Lisa Lane has written a blog post - The Guiding Force - that has captured my interest. In her post, she asks us to identify our ‘guiding forces’ in planning our work as teachers – or as she calls them – instructors. (As an aside, I find the use of language here an interesting cultural (?) difference – I assume it is a cultural difference – because I interpret ‘instruct ‘differently to ‘teach’).
For me my guiding forces (as they stand now – but this has not always been the case) are informed by my involvement with MOOCs and connectivism. I cannot think of better guiding forces than autonomy, diversity, openness and connectedness – the four principles of learning in Moocs (described by Stephen Downes ) – with for me an emphasis on autonomy. If we understand what we mean by autonomy (which Carmen Tschofen and I have discussed as ‘psychological autonomy’ – autonomy as an expression of the self – in a paper we have had accepted by IRRODL – but not yet published), then diversity, openness and connectedness all fall into place.
I think assessment would also fall into place – because it would mean that the control of assessment would be in the hands of the autonomous learners – but as yet I can’t see clearly how this would work – other than it would need to be negotiated. So, if autonomy is the ‘guiding force’ and part of that autonomy is that students want their efforts to be validated and accredited – then students will need to have much more control over their assessment. But where does this leave ‘the expert’ and will students have the skills to take control of their assessment?
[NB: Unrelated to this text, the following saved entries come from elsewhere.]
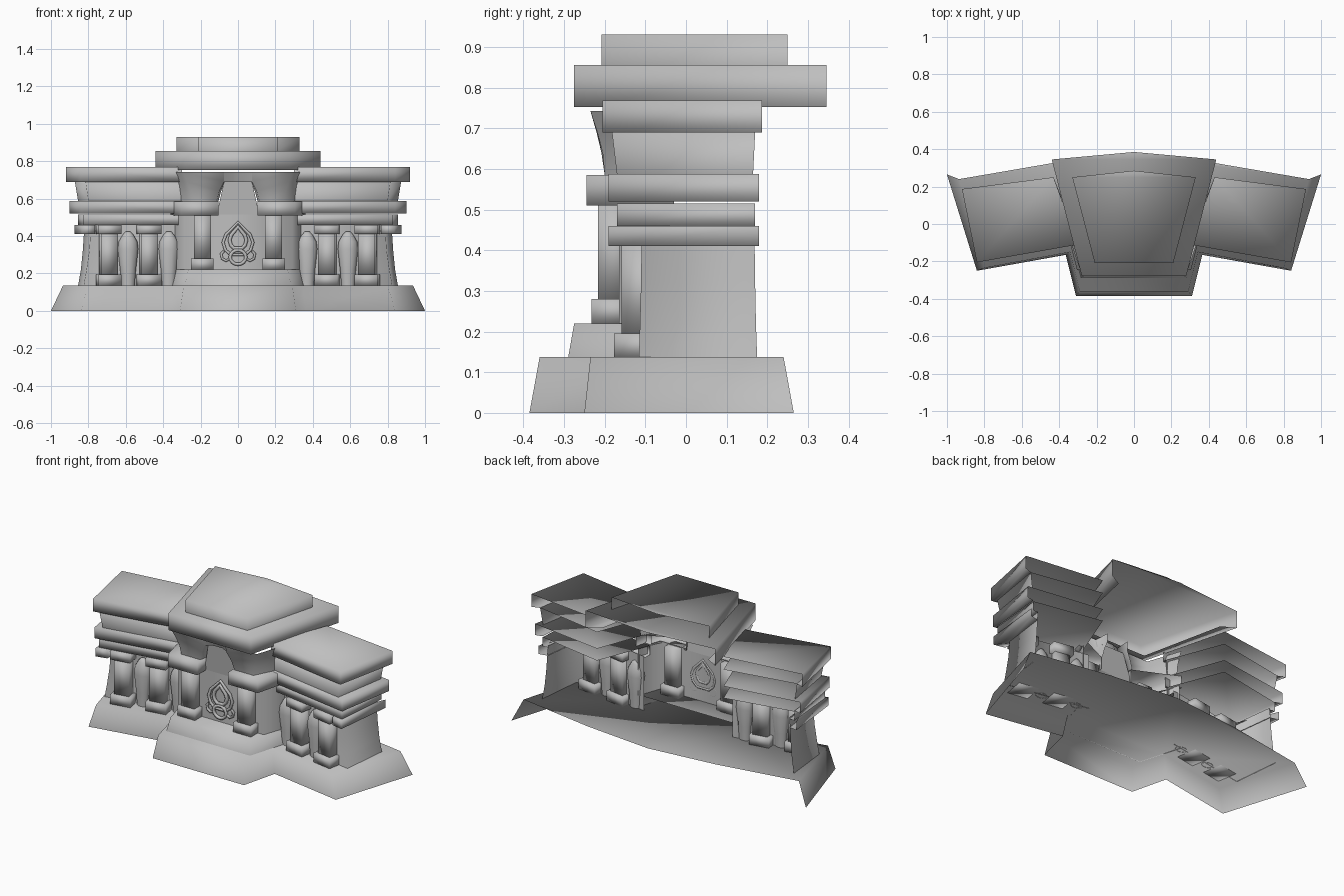
import bpy, bmesh, math

if "Cube" in bpy.data.objects:
    bpy.data.objects.remove(bpy.data.objects["Cube"])

stone = bpy.data.materials.new("grey stone")
stone.diffuse_color = (0.52, 0.52, 0.52, 1)
stone.use_nodes = True
stone.node_tree.nodes["Principled BSDF"].inputs["Base Color"].default_value = stone.diffuse_color


def make(name, verts, faces, mirror=False):
    me = bpy.data.meshes.new(name)
    me.from_pydata(verts, [], faces)
    me.materials.append(stone)
    for p in me.polygons:
        p.use_smooth = True
    ob = bpy.data.objects.new(name, me)
    bpy.context.collection.objects.link(ob)
    if mirror:
        ob.modifiers.new("mirror", 'MIRROR')
    return ob


def sheet(name, rings, back=None, mirror=False):
    """Open-backed shell through (z, outline) rings; back closes the top face."""
    n = len(rings[0][1])
    verts = [(x, y, z) for z, line in rings for x, y in line]
    faces = []
    for k in range(len(rings) - 1):
        for i in range(n - 1):
            a, b = k * n + i, (k + 1) * n + i
            faces.append((b, b + 1, a + 1, a))
    if back is not None:
        top = list(range((len(rings) - 1) * n, len(rings) * n))
        for x, y in back:
            top.append(len(verts))
            verts.append((x, y, rings[-1][0]))
        faces.append(tuple(reversed(top)))
    return make(name, verts, faces, mirror)


def both(pts):
    """Right half outline (back to front) continued on the left."""
    return pts + [(-x, y) for x, y in reversed(pts)]


def block(name, x, y, z0, z1, h0, h1, turn=0.0):
    """Square pier turned with the facade, mirrored to the other side."""
    c, s = math.cos(turn), math.sin(turn)
    verts = []
    for z, h in ((z0, h0), (z1, h1)):
        for u, v in ((-h, -h), (h, -h), (h, h), (-h, h)):
            verts.append((x + u * c - v * s, y + u * s + v * c, z))
    faces = [(i, (i + 1) % 4, 4 + (i + 1) % 4, 4 + i) for i in range(4)]
    faces += [(3, 2, 1, 0), (4, 5, 6, 7)]
    return make(name, verts, faces, True)


def lathe(name, x, y, profile, depth, sides=10):
    verts, faces = [], []
    for r, z in profile:
        for i in range(sides):
            a = 2 * math.pi * i / sides
            verts.append((x + r * math.cos(a), y + depth * r * math.sin(a), z))
    for k in range(len(profile) - 1):
        for i in range(sides):
            j = (i + 1) % sides
            faces.append((k * sides + i, k * sides + j, (k + 1) * sides + j, (k + 1) * sides + i))
    faces.append(tuple(range((len(profile) - 1) * sides, len(profile) * sides)))
    return make(name, verts, faces, True)


def band(name, pts, r, y, closed=True):
    """Raised ornament strip following points in the front plane."""
    cu = bpy.data.curves.new(name, 'CURVE')
    cu.dimensions = '3D'
    cu.bevel_depth, cu.bevel_resolution = r, 1
    sp = cu.splines.new('POLY')
    sp.points.add(len(pts) - 1)
    for p, (x, z) in zip(sp.points, pts):
        p.co = (x, y, z, 1)
    sp.use_cyclic_u = closed
    cu.materials.append(stone)
    ob = bpy.data.objects.new(name, cu)
    bpy.context.collection.objects.link(ob)


# base with sloping sides
sheet("base", [
    (0.0, both([(1, .265), (.84, -.25), (.365, -.165), (.31, -.385)])),
    (.137, both([(.935, .24), (.80, -.235), (.342, -.15), (.29, -.36)]))],
    back=[(-.44, .325), (0, .37), (.44, .325)])

# centre step
sheet("centre_step", [
    (.135, both([(.36, -.03), (.285, -.29)])),
    (.22, both([(.335, -.03), (.265, -.275)]))], back=[])


# wings
def front(x):
    return -.115 - .176 * (x - .82)


sheet("wing_wall", [
    (.135, [(.855, .175), (.825, front(.825)), (.30, front(.30))]),
    (.22, [(.84, .172), (.81, front(.81)), (.30, front(.30))]),
    (.32, [(.83, .17), (.795, front(.795)), (.30, front(.30))]),
    (.47, [(.82, .168), (.785, front(.785)), (.30, front(.30))])], mirror=True)

sheet("wing_end_band", [
    (.41, [(.82, .17), (.785, -.11), (.76, -.105), (.76, -.09)]),
    (.41, [(.875, .18), (.835, -.19), (.765, -.175), (.76, -.09)]),
    (.46, [(.875, .18), (.835, -.19), (.765, -.175), (.76, -.09)])],
    back=[], mirror=True)

inner_back = [(.43, .25)]


def slab(name, z0, z1, under, low, high):
    rings = [(z0, under)] if under else []
    sheet(name, rings + [(z0, low), (z1, high)], back=inner_back, mirror=True)


u = [(.82, .168), (.79, -.11), (.30, -.03)]
o = [(.855, .17), (.825, -.17), (.30, -.08)]
slab("wing_lintel", .46, .515, u, o, o)
c = [(.90, .18), (.84, -.19), (.30, -.095)]
slab("wing_cornice", .52, .588, o, c, c)
f0 = [(.855, .165), (.80, -.17), (.30, -.08)]
f1 = [(.872, .17), (.815, -.182), (.30, -.09)]
slab("wing_frieze", .588, .69, None, f0, f1)
r = [(.92, .187), (.84, -.205), (.30, -.11)]
slab("wing_roof", .69, .768, f1, r, r)

turn = -math.atan(.176)
for i, x in enumerate((.48, .695)):
    y = front(x) - .012
    block("wing_column_foot_%d" % i, x, y, .135, .195, .062, .062, turn)
    block("wing_column_%d" % i, x, y, .195, .41, .046, .046, turn)
    block("wing_column_cap_%d" % i, x, y, .41, .46, .062, .062, turn)

# pointed niche figures between the columns
for i, x in enumerate((.37, .588)):
    lathe("niche_figure_%d" % i, x, front(x) - .008,
          [(.036, .135), (.042, .22), (.055, .33), (.05, .37), (.03, .405), (.012, .425)], .7)

# centre wall, columns and capitals
wall = both([(.34, -.02), (.29, -.165)])
sheet("centre_wall", [(.22, wall), (.515, wall)])
block("centre_column_foot", .19, -.172, .22, .28, .06, .06)
block("centre_column", .19, -.172, .28, .51, .045, .045)
cu0 = [(.34, -.03), (.27, -.17), (.13, -.17), (.13, -.16)]
cu1 = [(.36, -.03), (.305, -.245), (.105, -.245), (.105, -.15)]
sheet("centre_capital", [(.51, cu0), (.51, cu1), (.585, cu1)], back=[], mirror=True)

# flared centre frieze with a central opening
sheet("centre_frieze", [
    (.585, [(.33, -.03), (.245, -.20), (.115, -.20), (.105, -.14)]),
    (.64, [(.335, -.03), (.255, -.205), (.10, -.208), (.09, -.14)]),
    (.69, [(.345, -.03), (.272, -.218), (.075, -.22), (.07, -.14)]),
    (.742, [(.36, -.03), (.292, -.235), (.075, -.232), (.07, -.14)])], mirror=True)
sheet("frieze_bridge", [
    (.69, [(.08, -.22), (.03, -.19), (-.03, -.19), (-.08, -.22)]),
    (.742, [(.08, -.232), (.03, -.215), (-.03, -.215), (-.08, -.232)])])
sheet("recessed_panel", [(.51, [(.115, -.16), (-.115, -.16)]),
                         (.69, [(.075, -.18), (-.075, -.18)])])

# stepped centre roof
m = both([(.44, .345), (.28, -.275)])
mu = both([(.36, .30), (.25, -.21)])
sheet("centre_roof", [(.752, mu), (.752, m), (.855, m)], back=[(0, .385)])
t = both([(.33, .25), (.21, -.208)])
sheet("roof_top_step", [(.855, t), (.93, t)], back=[(0, .285)])


# wall ornament: pointed arches, ring and side curls
def ogive(w, z0, z1):
    half = [(.5, 0), (.85, .15), (1, .38), (.8, .62), (.4, .8), (0, 1)]
    right = [(w * a, z0 + (z1 - z0) * b) for a, b in half]
    return right + [(-x, z) for x, z in reversed(right[:-1])]


band("ornament_outer_arch", ogive(.08, .30, .475), .009, -.17)
band("ornament_inner_arch", ogive(.045, .335, .45), .011, -.172)
band("ornament_ring", [(.042 * math.cos(a * math.pi / 8), .287 + .038 * math.sin(a * math.pi / 8))
                       for a in range(16)], .010, -.175)
for name, s in (("right", 1), ("left", -1)):
    band("ornament_curl_" + name,
         [(s * .04, .28), (s * .065, .268), (s * .085, .28), (s * .09, .305), (s * .075, .32)],
         .008, -.172, False)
I think Lisa’s question about guiding principles, highlights the changing role of the ‘teacher’, ‘educator’ ‘instructor’ in relation to their students. Lots to think about in this – thanks Lisa